  2. Potential

    The recital is an excellent time to see what’s possible if your child sticks with dance for the long-term.  From the audience, you’re able to see the potential dance holds as you watch the variety of styles and age groups.  Your child, too, will be inspired by seeing the different dance routines, and might think to themselves, “I bet I can do that too!”  Dance offers the promise of so much growth if a young child perseveres and works hard; the recital performance brings this potential into the spotlight!

  3. Passion

    Performing holds an excitement like some children have never experienced before.  Nerves can transform in an instant as the dancers light up with joy when stepping foot onstage; they are swept away by the magic of entertaining the crowd.  The sense of accomplishment they feel has them hooked!  It’s this growing passion—not perfect technique or memory—that makes performing so special.

Progress, potential, passion … these are the foundation of what performance is all about!  At Expressions Dance, we love pretty much any opportunity to chat about these benefits, so if you have any questions about having your child perform in our recital, don’t hesitate to ask! Be on the lookout for our recital information to be sent home after class and by email! All families need to submit their consent forms in order to participate!

Dance Lessons Teach Life Lessons

At Expressions Dance, we believe that learning how to dance should be an encouraging and positive experience for children at any age!  And while the dance steps themselves are an important element to every class, the benefits of dance go far beyond pliés and pirouettes. We feel that dance lessons are life lessons!

Here are our five favorite benefits of dance: 

  1. Dance requires perseverance. In today’s world of instant gratification, dance is different because it teaches children how to work hard over days, weeks, months, and years!  Consistent, developmentally-appropriate practice is the way to achieve progress.

  2. There are opportunities everywhere. Every class is a chance to learn something new or grow in a new way.  Whether it’s getting better at a step you already know or trying a new skill, the chance to try and try again is always there!

  3. Forever friendships are formed. There’s something pretty special about the friends you dance with … you share laughs, work together as a team, push each other to do your best, and support each other’s dreams.

  4. Dance prepares kids for life in the “real world.” The dance classroom is full of life lessons: from our preschoolers learning how to take turns with each other to our teenagers understanding how to prepare for an audition, everyone is developing the discipline and patience they’ll need in life outside the classroom.

  5. The “comfort zone” is challenged. Trying new steps.  Performing in front of an audience.  Reaching for a goal.  All of these things help children grow outside their comfort zones!  A shy dancer can learn how to love the stage; an enthusiastic one can learn how to harness her energy. 

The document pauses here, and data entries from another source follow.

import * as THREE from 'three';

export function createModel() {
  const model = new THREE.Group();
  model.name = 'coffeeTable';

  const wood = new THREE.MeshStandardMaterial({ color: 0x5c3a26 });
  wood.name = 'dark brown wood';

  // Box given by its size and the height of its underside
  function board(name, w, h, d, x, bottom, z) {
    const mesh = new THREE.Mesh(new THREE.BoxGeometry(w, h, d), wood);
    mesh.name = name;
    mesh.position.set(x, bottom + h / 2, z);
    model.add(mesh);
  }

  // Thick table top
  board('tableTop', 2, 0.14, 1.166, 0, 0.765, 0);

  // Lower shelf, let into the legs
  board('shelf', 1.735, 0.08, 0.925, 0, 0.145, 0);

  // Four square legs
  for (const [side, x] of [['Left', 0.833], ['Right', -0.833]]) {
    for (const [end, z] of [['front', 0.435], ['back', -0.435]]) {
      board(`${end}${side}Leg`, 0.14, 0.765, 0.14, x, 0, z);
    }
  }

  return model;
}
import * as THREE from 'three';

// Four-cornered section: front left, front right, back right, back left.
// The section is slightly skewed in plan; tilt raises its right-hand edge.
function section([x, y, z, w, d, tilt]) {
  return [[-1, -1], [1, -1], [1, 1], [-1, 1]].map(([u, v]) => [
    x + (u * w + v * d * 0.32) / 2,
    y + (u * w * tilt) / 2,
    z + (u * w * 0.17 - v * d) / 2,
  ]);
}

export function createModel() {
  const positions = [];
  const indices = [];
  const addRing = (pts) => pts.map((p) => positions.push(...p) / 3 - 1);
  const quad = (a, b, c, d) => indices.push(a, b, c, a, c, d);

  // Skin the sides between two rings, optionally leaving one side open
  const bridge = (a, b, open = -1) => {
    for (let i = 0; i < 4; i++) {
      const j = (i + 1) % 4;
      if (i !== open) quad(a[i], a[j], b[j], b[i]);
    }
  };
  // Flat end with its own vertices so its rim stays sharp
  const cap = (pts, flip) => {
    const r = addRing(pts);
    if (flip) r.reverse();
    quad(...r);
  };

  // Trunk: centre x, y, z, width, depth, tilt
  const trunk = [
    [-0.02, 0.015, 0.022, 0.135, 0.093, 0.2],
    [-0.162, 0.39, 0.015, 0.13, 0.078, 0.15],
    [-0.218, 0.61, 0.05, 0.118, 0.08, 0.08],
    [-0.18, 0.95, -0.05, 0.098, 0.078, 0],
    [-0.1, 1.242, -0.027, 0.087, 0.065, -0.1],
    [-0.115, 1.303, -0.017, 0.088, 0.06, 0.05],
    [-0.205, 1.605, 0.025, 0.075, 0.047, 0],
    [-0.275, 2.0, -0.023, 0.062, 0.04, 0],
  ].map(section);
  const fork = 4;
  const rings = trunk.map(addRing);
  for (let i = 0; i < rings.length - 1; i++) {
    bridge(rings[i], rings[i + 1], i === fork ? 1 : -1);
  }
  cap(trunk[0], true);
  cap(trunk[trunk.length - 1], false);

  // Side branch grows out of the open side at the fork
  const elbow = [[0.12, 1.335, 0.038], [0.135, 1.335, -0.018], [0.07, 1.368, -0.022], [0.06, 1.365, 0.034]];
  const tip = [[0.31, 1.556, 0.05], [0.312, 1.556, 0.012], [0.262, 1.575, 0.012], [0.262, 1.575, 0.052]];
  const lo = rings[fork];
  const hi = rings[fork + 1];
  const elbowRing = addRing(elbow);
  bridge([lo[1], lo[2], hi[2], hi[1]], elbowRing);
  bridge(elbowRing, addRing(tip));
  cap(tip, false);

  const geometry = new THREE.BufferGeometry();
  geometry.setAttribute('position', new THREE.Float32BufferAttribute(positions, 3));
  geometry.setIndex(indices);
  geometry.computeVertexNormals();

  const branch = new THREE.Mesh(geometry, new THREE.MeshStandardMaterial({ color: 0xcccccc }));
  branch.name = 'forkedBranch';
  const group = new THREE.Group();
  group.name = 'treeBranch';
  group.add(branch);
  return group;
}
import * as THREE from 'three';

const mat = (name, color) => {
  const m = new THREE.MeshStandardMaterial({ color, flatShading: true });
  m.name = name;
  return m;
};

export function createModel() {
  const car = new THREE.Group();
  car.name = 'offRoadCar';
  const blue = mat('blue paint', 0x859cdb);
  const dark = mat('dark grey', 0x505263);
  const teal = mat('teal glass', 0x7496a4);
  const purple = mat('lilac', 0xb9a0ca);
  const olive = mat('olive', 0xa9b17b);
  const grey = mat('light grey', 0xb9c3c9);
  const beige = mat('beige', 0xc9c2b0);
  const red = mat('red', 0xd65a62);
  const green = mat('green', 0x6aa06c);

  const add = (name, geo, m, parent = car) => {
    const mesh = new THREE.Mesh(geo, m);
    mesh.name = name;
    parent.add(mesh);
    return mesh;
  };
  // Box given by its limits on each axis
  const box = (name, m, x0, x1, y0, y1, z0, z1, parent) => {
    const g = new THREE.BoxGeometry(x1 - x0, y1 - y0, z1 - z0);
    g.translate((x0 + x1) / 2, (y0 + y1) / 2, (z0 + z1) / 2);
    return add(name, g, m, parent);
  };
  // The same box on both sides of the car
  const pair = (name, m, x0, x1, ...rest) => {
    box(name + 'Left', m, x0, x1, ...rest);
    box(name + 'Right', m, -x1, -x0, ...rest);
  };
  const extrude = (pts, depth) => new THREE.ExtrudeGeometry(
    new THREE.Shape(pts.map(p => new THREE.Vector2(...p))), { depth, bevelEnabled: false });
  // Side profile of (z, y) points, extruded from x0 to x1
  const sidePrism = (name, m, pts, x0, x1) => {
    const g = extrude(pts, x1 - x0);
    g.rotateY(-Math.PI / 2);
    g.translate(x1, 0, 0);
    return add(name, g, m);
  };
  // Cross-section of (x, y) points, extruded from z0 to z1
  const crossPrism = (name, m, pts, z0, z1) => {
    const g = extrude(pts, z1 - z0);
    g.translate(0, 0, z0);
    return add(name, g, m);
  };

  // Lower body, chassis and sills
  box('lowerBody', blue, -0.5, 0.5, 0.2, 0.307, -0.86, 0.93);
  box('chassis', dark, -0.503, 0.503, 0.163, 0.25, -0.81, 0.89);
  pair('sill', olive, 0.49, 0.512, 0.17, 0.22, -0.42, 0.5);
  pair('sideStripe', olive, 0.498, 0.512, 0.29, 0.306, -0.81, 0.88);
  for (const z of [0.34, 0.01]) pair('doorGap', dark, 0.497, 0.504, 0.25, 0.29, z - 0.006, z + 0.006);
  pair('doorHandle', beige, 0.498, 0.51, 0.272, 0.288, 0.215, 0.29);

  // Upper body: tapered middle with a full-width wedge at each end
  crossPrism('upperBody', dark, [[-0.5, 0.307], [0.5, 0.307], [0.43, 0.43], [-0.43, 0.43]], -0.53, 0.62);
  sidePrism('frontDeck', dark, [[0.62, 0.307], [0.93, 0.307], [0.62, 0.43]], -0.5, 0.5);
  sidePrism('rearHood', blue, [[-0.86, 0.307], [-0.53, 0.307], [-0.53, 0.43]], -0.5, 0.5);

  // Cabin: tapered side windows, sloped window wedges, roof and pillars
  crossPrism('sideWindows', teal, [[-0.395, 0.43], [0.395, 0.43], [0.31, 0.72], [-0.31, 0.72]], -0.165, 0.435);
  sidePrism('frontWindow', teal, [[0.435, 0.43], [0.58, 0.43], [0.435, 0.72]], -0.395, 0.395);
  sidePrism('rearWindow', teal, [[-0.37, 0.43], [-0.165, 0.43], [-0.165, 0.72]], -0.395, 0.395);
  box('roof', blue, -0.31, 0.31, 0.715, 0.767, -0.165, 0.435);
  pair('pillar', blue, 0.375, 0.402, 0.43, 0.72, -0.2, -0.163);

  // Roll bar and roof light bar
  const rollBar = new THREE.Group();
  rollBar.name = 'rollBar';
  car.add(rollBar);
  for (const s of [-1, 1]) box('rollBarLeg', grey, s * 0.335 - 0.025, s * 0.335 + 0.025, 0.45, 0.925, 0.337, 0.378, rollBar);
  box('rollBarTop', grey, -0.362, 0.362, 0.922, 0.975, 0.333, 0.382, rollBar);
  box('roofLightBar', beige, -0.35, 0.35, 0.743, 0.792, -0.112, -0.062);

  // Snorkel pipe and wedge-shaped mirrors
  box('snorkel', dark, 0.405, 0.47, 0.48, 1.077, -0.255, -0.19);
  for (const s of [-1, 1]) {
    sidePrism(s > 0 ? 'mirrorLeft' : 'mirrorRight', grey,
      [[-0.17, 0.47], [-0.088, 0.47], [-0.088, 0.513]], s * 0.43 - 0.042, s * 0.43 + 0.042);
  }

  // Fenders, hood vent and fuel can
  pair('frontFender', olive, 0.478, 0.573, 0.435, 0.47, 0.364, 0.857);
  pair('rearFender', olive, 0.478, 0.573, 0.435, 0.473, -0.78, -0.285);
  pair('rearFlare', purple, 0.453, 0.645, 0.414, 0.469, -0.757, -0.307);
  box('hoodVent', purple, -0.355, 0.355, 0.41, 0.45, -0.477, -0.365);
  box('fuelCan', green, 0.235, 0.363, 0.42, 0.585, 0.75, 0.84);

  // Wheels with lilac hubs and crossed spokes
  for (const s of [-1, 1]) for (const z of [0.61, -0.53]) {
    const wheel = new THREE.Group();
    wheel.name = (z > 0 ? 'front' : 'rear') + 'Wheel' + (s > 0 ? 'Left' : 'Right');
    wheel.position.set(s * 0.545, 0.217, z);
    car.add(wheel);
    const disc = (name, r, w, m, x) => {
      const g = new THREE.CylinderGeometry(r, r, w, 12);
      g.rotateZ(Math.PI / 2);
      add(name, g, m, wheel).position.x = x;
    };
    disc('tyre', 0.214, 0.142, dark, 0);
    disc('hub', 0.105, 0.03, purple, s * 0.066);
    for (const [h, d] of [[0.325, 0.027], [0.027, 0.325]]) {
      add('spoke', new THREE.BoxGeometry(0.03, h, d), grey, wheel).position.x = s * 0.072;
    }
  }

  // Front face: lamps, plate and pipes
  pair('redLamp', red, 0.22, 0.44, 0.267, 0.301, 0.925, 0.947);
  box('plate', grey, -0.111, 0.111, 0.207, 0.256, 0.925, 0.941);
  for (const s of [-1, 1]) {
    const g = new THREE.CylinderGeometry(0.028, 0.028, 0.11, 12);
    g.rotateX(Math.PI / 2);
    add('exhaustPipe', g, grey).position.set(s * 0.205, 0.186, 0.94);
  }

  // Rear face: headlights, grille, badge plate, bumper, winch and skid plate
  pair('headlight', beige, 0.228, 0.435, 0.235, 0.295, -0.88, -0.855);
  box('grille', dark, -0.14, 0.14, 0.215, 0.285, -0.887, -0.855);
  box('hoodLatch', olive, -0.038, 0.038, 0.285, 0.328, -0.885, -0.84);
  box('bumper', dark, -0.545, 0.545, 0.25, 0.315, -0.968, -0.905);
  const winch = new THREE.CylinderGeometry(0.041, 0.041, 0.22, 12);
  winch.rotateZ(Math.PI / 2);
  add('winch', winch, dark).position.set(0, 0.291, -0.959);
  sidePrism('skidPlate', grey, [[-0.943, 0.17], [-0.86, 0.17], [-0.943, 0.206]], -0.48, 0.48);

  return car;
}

As you may already have observed in your child, the immediate joy of dancing comes from the thrill of movement and music!  What follows is another type of joy; one that comes from the long-term, deeply-rooted character qualities instilled during dance class.

These five benefits aren’t the only positives of course, but they are certainly some of the best!  We hope you see them develop in your child as they discover their love for dance.